The architects of the Dresdner TV tower were Kurt Nowotny, Hermann Rühle and Johannes Braune. Built between 1963 and 1969, its cup-like design was inspired by a sparkling wine glass. It is 252 metres high and is the second highest building in the former GDR after the Berlin TV tower, which is 368 metres high. The tip of the building towers above the ground at approximately 373 metres and foot is 230 metres above sea level. The shank of the building consists of reinforced concrete and has a diameter of 21 metres, which is buried underground to a depth of six metres in Lausitzer granite. The total weight of the tower amounts to 7300 tonnes.

Radio engineering[edit]

On September 18, 1969, radio transmissions were started from the tower. It possesses four transmission mechanisms for VHF broadcasts and three transmitters for television.

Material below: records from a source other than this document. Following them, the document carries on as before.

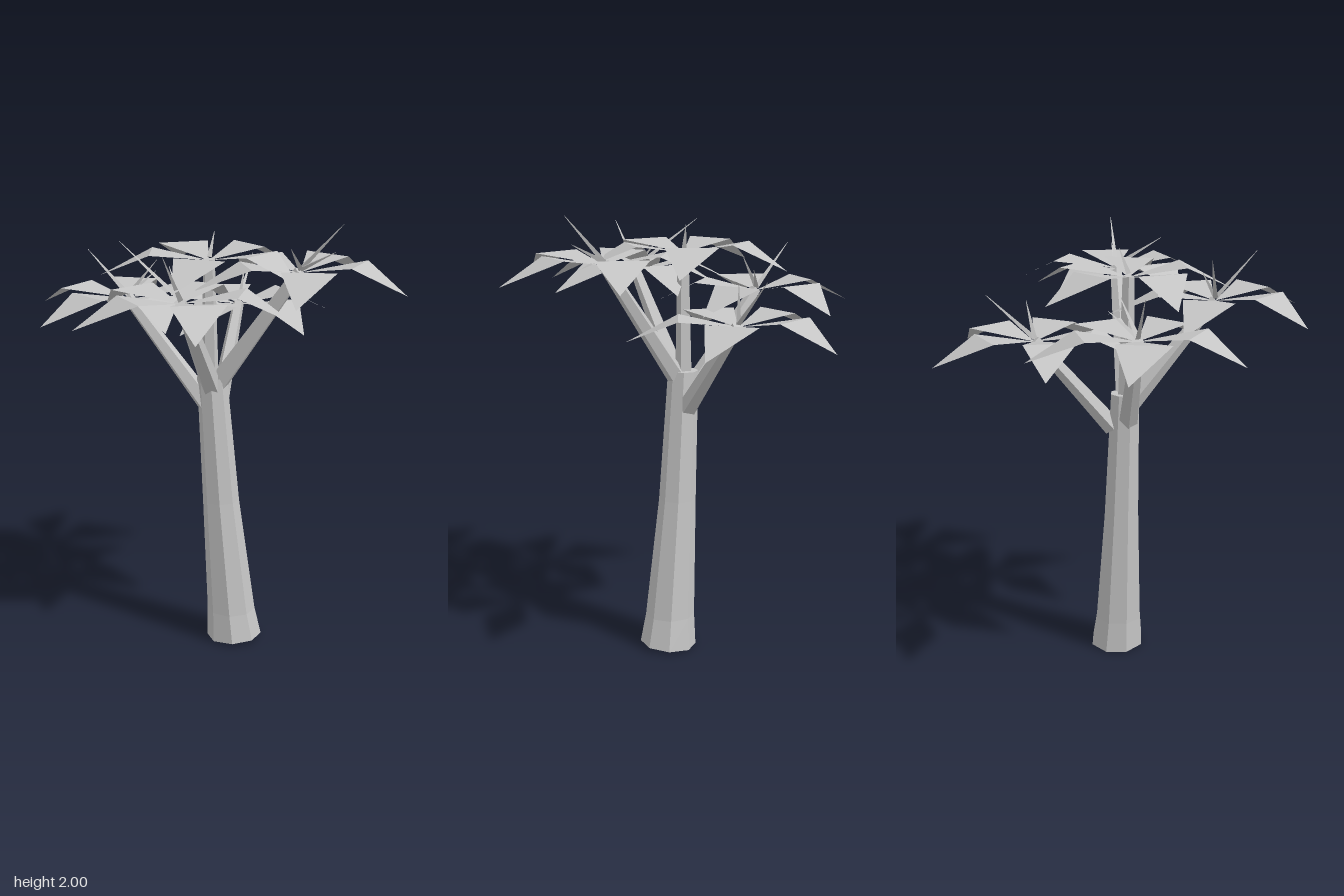
import * as THREE from 'three';

const V = (x, y, z) => new THREE.Vector3(x, y, z);
const UP = V(0, 1, 0);

export function createModel() {
  const tree = new THREE.Group();
  tree.name = 'tree';
  const grey = new THREE.MeshStandardMaterial({ color: 0xc4c4c4, flatShading: true, side: THREE.DoubleSide });
  grey.name = 'pale grey';

  function add(parent, geometry, name) {
    const mesh = new THREE.Mesh(geometry, grey);
    mesh.name = name;
    parent.add(mesh);
    return mesh;
  }

  // Tapered limb running from a to b
  function limb(parent, a, b, ra, rb, sides, name) {
    const dir = b.clone().sub(a);
    const mesh = add(parent, new THREE.CylinderGeometry(rb, ra, dir.length(), sides), name);
    mesh.position.copy(a).add(b).multiplyScalar(0.5);
    mesh.quaternion.setFromUnitVectors(UP, dir.normalize());
  }

  // Leaning octagonal trunk, open below, built from rings: x, y, z, radius
  const rings = [
    [0.095, 0.01, -0.075, 0.128], [0.083, 0.15, -0.066, 0.112],
    [0.04, 0.7, -0.04, 0.084], [0.006, 1.29, -0.015, 0.068],
  ];
  const sides = 8, pos = [], idx = [];
  rings.forEach(([x, y, z, r], k) => {
    for (let i = 0; i < sides; i++) {
      const a = i / sides * Math.PI * 2 + 0.21, c = Math.cos(a) * r, s = Math.sin(a) * r;
      pos.push(x + c, y + (k === 0 ? c * 0.08 : 0), z + s);
      if (k < rings.length - 1) {
        const p = k * sides + i, q = k * sides + (i + 1) % sides;
        idx.push(p, p + sides, q, q, p + sides, q + sides);
      }
    }
  });
  const last = (rings.length - 1) * sides;
  for (let i = 1; i < sides - 1; i++) idx.push(last, last + i + 1, last + i); // top cap
  const trunk = new THREE.BufferGeometry();
  trunk.setAttribute('position', new THREE.Float32BufferAttribute(pos, 3));
  trunk.setIndex(idx);
  trunk.computeVertexNormals();
  add(tree, trunk, 'trunk');

  // Lopsided kite leaf: rises to its widest line, then droops to a point
  const leaf = new THREE.BufferGeometry();
  leaf.setAttribute('position', new THREE.Float32BufferAttribute([
    0, -0.015, 0, 0.25, 0.03, 0.072, 0.252, 0.03, -0.158, 0.473, -0.08, 0,
  ], 3));
  leaf.setIndex([0, 1, 2, 1, 3, 2]);
  leaf.computeVertexNormals();

  // Crowns: branch root, centre, first leaf angle (degrees from +x to +z), shoot tips
  const crowns = [
    { name: 'centre', root: V(0, 1.26, -0.01), at: V(0, 1.83, 0), angle: -73, r: 0.04,
      shoots: [[0, 1.94, -0.04]] },
    { name: 'left', root: V(0.03, 1.25, -0.02), at: V(0.386, 1.8, -0.138), angle: -14, r: 0.045,
      shoots: [[0.56, 2.0, -0.2], [0.47, 1.92, 0.06], [0.53, 1.88, -0.19]] },
    { name: 'right', root: V(-0.01, 1.16, 0), at: V(-0.376, 1.635, 0.115), angle: 173, r: 0.045,
      shoots: [[-0.55, 1.83, 0.18], [-0.32, 1.73, -0.02], [-0.28, 1.79, 0.02]] },
    { name: 'front', root: V(0.02, 1.25, 0.01), at: V(0.135, 1.715, 0.365), angle: 44, r: 0.048,
      shoots: [[0.19, 1.92, 0.54], [-0.17, 1.93, 0.39], [0.04, 1.84, 0.32]] },
    { name: 'back', root: V(0, 1.13, -0.07), at: V(-0.13, 1.555, -0.394), angle: 15, r: 0.045,
      shoots: [[-0.19, 1.75, -0.59], [-0.12, 1.72, -0.43]] },
  ];

  for (const { name, root, at, angle, r, shoots } of crowns) {
    const crown = new THREE.Group();
    crown.name = name + 'Crown';
    tree.add(crown);
    limb(crown, root, at.clone().add(V(0, -0.01, 0)), r, 0.027, 5, name + 'Branch');
    // Five evenly spread leaves
    for (let i = 0; i < 5; i++) {
      const mesh = add(crown, leaf, 'leaf');
      mesh.position.copy(at);
      mesh.rotation.y = -THREE.MathUtils.degToRad(angle + i * 72);
    }
    // Young upright shoots
    for (const tip of shoots) limb(crown, at, V(...tip), 0.013, 0.001, 3, 'shoot');
  }
  return tree;
}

In 2003, a small fire occurred in the transmitting rooms, which was quickly brought under control.

List of channels[edit]

Analogue radio (FM)[edit]

Digital radio (DAB)[edit]

  • Block 12A (223.936 MHz):

Analog television (PAL)[edit]

Historical broadcasts[edit]
Dresden, located in the bottom-right black area, could not receive television from West Germany due to its location in a valley. This valley earned the nickname "The Valley of The Clueless" ("Tal der Ahnungslosen").

East German television (DFF) was transmitted from the tower between 1969 and 1990. The first programme (DFF/DDR-FS/DDR1/DFF1) was on channel 10, with the second programme (DFF2/DDR2) broadcasting on channel 29 from 1972. DFF2/DDR2 broadcast in SECAM colour. This was deliberately different from the West German PAL standard, so East German residents could not watch West German broadcasts in colour. In practice, however, few East Germans owned colour sets, and reception of both standards was possible in black-and-white.

Dresden, because of its location in a valley, was one of the few areas of East Germany (and the only major city in the country) that could not receive the broadcast of West Germany's ARD (now known as Das Erste) from either Ochsenkopf or West Berlin, despite the best efforts of West German broadcasters to cover the whole of the East. This led to Dresden and the surrounding area being called "Tal der Ahnungslosen" ("The Valley of the Clueless"), because its citizens only had access to the propaganda of East Germany. ARD was said to stand for "Außer ("except") Rügen und Dresden" or rather "Außer Raum Dresden" ("except/outside of Dresden area").

The two East German programmes were replaced upon reunification by ARD and MDR Fernsehen, respectively, with ZDF broadcasts commencing on channel 46. All analogue transmissions of public stations from the tower ended on 22 July 2007. Analogue transmission of the commercial networks, which began with reunification, ended at different times. Broadcasts of RTL on channel 43 ended in 1995, when it was replaced by VOX. This was followed by the switchoff of Sat.1 on channel 48 in 2002, and finally VOX in 2004.

Digital television (DVB-T)[edit]

Tourism[edit]

Details of the tower

Until its renovation in 1991 by Deutsche Telekom (German Telecom) and the closing-down of the GDR state-owned company which ran the HO Restaurant, the public could reach the tower by two elevators. Within the public area was a two-story restaurant with 132 seats at a height of 145 metres and above that was an observation platform. Annually, there were around 200,000 visitors enjoying the view over the Elbe valley and Dresden.[citation needed] The renovations of the elevators, for a second escape route, for air conditioning and building services, catering and parking would cost 8 million euros.[1] Since modernisation of the elevator machinery and the restaurant would cost around three to four million euro, so far no investors with an eligible concept for financing has been found.[citation needed] It is estimated that an economical enterprise would only be possible with 500,000 visitors per year.

See also[edit]

Sources[edit]

  1. ^ "Deutschlands Fernsehtürme stehen vor dem Verfall". Die Welt (in German). 27 May 2011. Retrieved 27 May 2011. 

External links[edit]

Coordinates: 51°02′24″N 13°50′20″E / 51.04000°N 13.83889°E / 51.04000; 13.83889